(DATA FOR THE TASK Opens)
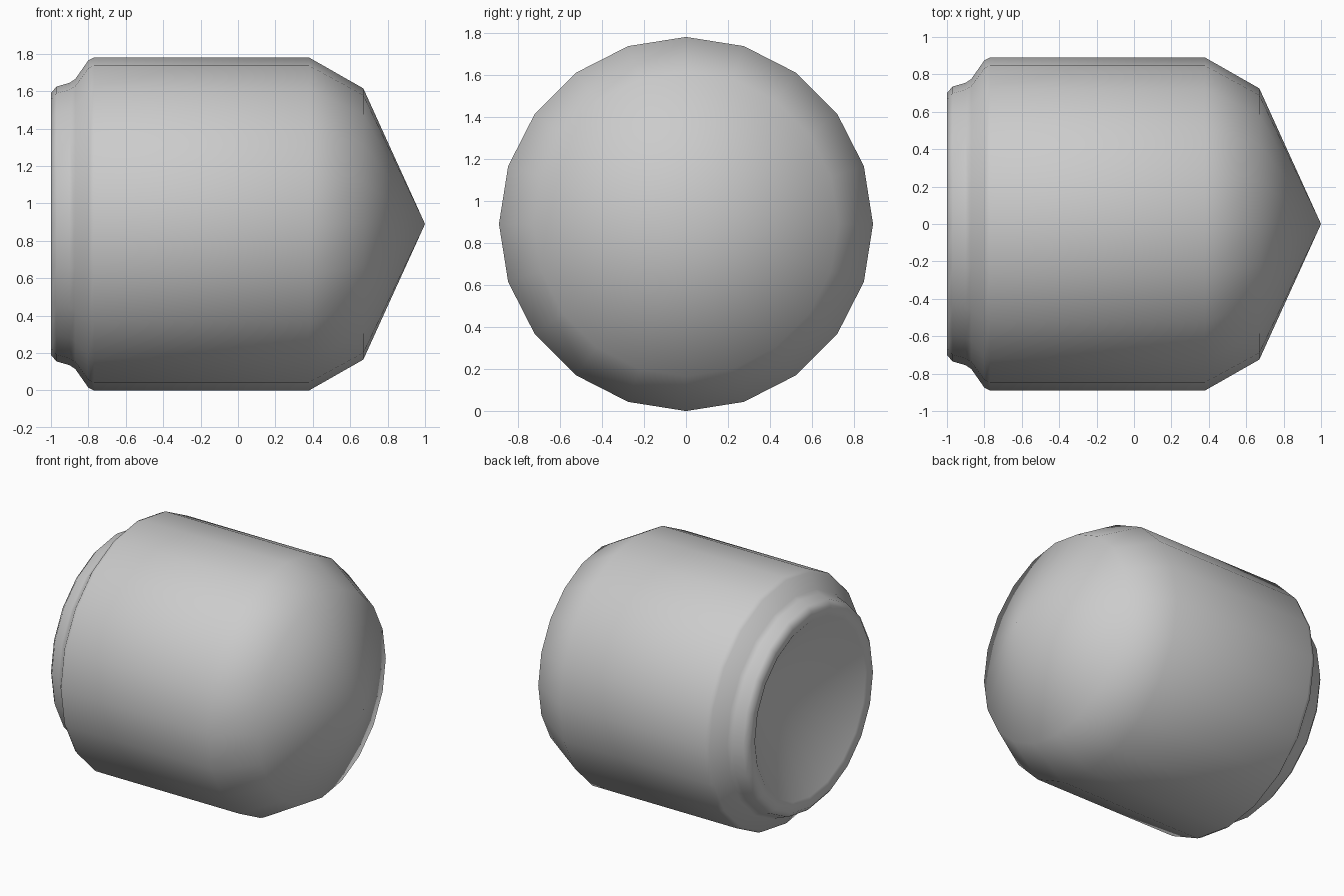
import bpy, bmesh, math

if "Cube" in bpy.data.objects:
    bpy.data.objects.remove(bpy.data.objects["Cube"])

SIDES = 20
RADIUS = 0.89

# Outline as (x, radius): conical recess, rim, neck, body, chamfer, pointed nose
profile = [(-0.57, 0.0), (-0.99, 0.63), (-1.0, 0.70),
           (-0.97, 0.735), (-0.90, 0.755), (-0.87, 0.775), (-0.80, 0.875),
           (-0.77, RADIUS), (0.38, RADIUS), (0.67, 0.725), (1.0, 0.0)]

bm = bmesh.new()

# One ring of vertices per profile point, a single vertex on the axis
rings = []
for x, r in profile:
    if r == 0:
        rings.append([bm.verts.new((x, 0, RADIUS))])
    else:
        rings.append([bm.verts.new((x, r * math.sin(a), RADIUS + r * math.cos(a)))
                      for a in (2 * math.pi * i / SIDES for i in range(SIDES))])

# Bridge neighbouring rings, with fans at both ends
for a, b in zip(rings, rings[1:]):
    for i in range(SIDES):
        j = (i + 1) % SIDES
        if len(a) == 1:
            bm.faces.new((a[0], b[i], b[j]))
        elif len(b) == 1:
            bm.faces.new((a[i], b[0], a[j]))
        else:
            bm.faces.new((a[i], b[i], b[j], a[j]))
bmesh.ops.recalc_face_normals(bm, faces=bm.faces)

mesh = bpy.data.meshes.new("pointed_cap")
bm.to_mesh(mesh)
bm.free()
cap = bpy.data.objects.new("pointed_cap", mesh)
bpy.context.collection.objects.link(cap)

# Smooth all over, including the rounded rim
bpy.context.view_layer.objects.active = cap
cap.select_set(True)
bpy.ops.object.shade_smooth_by_angle(angle=math.radians(80))
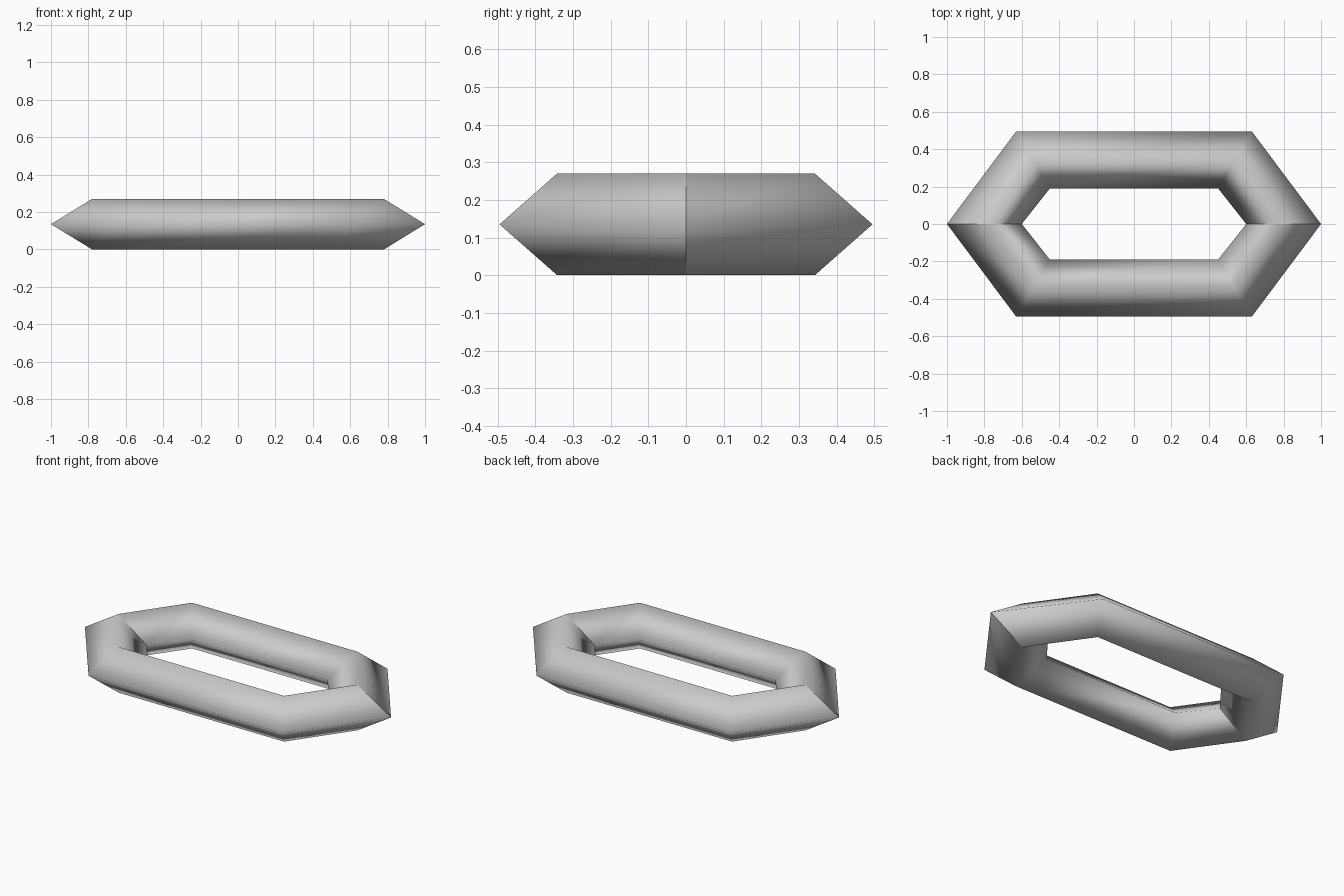
import bpy
import bmesh

cube = bpy.data.objects.get("Cube")
if cube:
    bpy.data.objects.remove(cube, do_unlink=True)

# Plain grey metal
metal = bpy.data.materials.new("grey_metal")
metal.use_nodes = True
grey = (0.6, 0.6, 0.6, 1)
metal.diffuse_color = grey
metal.node_tree.nodes["Principled BSDF"].inputs["Base Color"].default_value = grey

HEIGHT = 0.27
MID = HEIGHT / 2

# Diamond sections (outer, top, inner, bottom) at the end tip and at a corner
tip = [(1, 0, MID), (0.78, 0, HEIGHT), (0.6, 0, MID), (0.78, 0, 0)]
corner = [(0.63, 0.495, MID), (0.54, 0.342, HEIGHT), (0.45, 0.19, MID), (0.54, 0.342, 0)]


def mirrored(section, sx, sy):
    return [(x * sx, y * sy, z) for x, y, z in section]


# Six sections counter-clockwise around the link
sections = [tip, corner, mirrored(corner, -1, 1),
            mirrored(tip, -1, 1), mirrored(corner, -1, -1), mirrored(corner, 1, -1)]

bm = bmesh.new()
rings = [[bm.verts.new(p) for p in s] for s in sections]
for i, a in enumerate(rings):
    b = rings[(i + 1) % len(rings)]
    for j in range(4):
        k = (j + 1) % 4
        bm.faces.new((a[j], b[j], b[k], a[k]))
bmesh.ops.recalc_face_normals(bm, faces=bm.faces)
for face in bm.faces:
    face.smooth = True
# Hard seam where the two halves meet at each end
for edge in bm.edges:
    edge.smooth = not all(abs(v.co.y) < 0.001 for v in edge.verts)

mesh = bpy.data.meshes.new("chain_link")
bm.to_mesh(mesh)
bm.free()
mesh.materials.append(metal)
link = bpy.data.objects.new("chain_link", mesh)
bpy.context.collection.objects.link(link)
(DATA FOR THE TASK Closes)
### TASK INSTRUCTIONS
Identify the lines above with the word "objects". Copy them.

### WRITTEN RESPONSE
if "Cube" in bpy.data.objects:
    bpy.data.objects.remove(bpy.data.objects["Cube"])
cap = bpy.data.objects.new("pointed_cap", mesh)
bpy.context.collection.objects.link(cap)
bpy.context.view_layer.objects.active = cap
cube = bpy.data.objects.get("Cube")
    bpy.data.objects.remove(cube, do_unlink=True)
link = bpy.data.objects.new("chain_link", mesh)
bpy.context.collection.objects.link(link)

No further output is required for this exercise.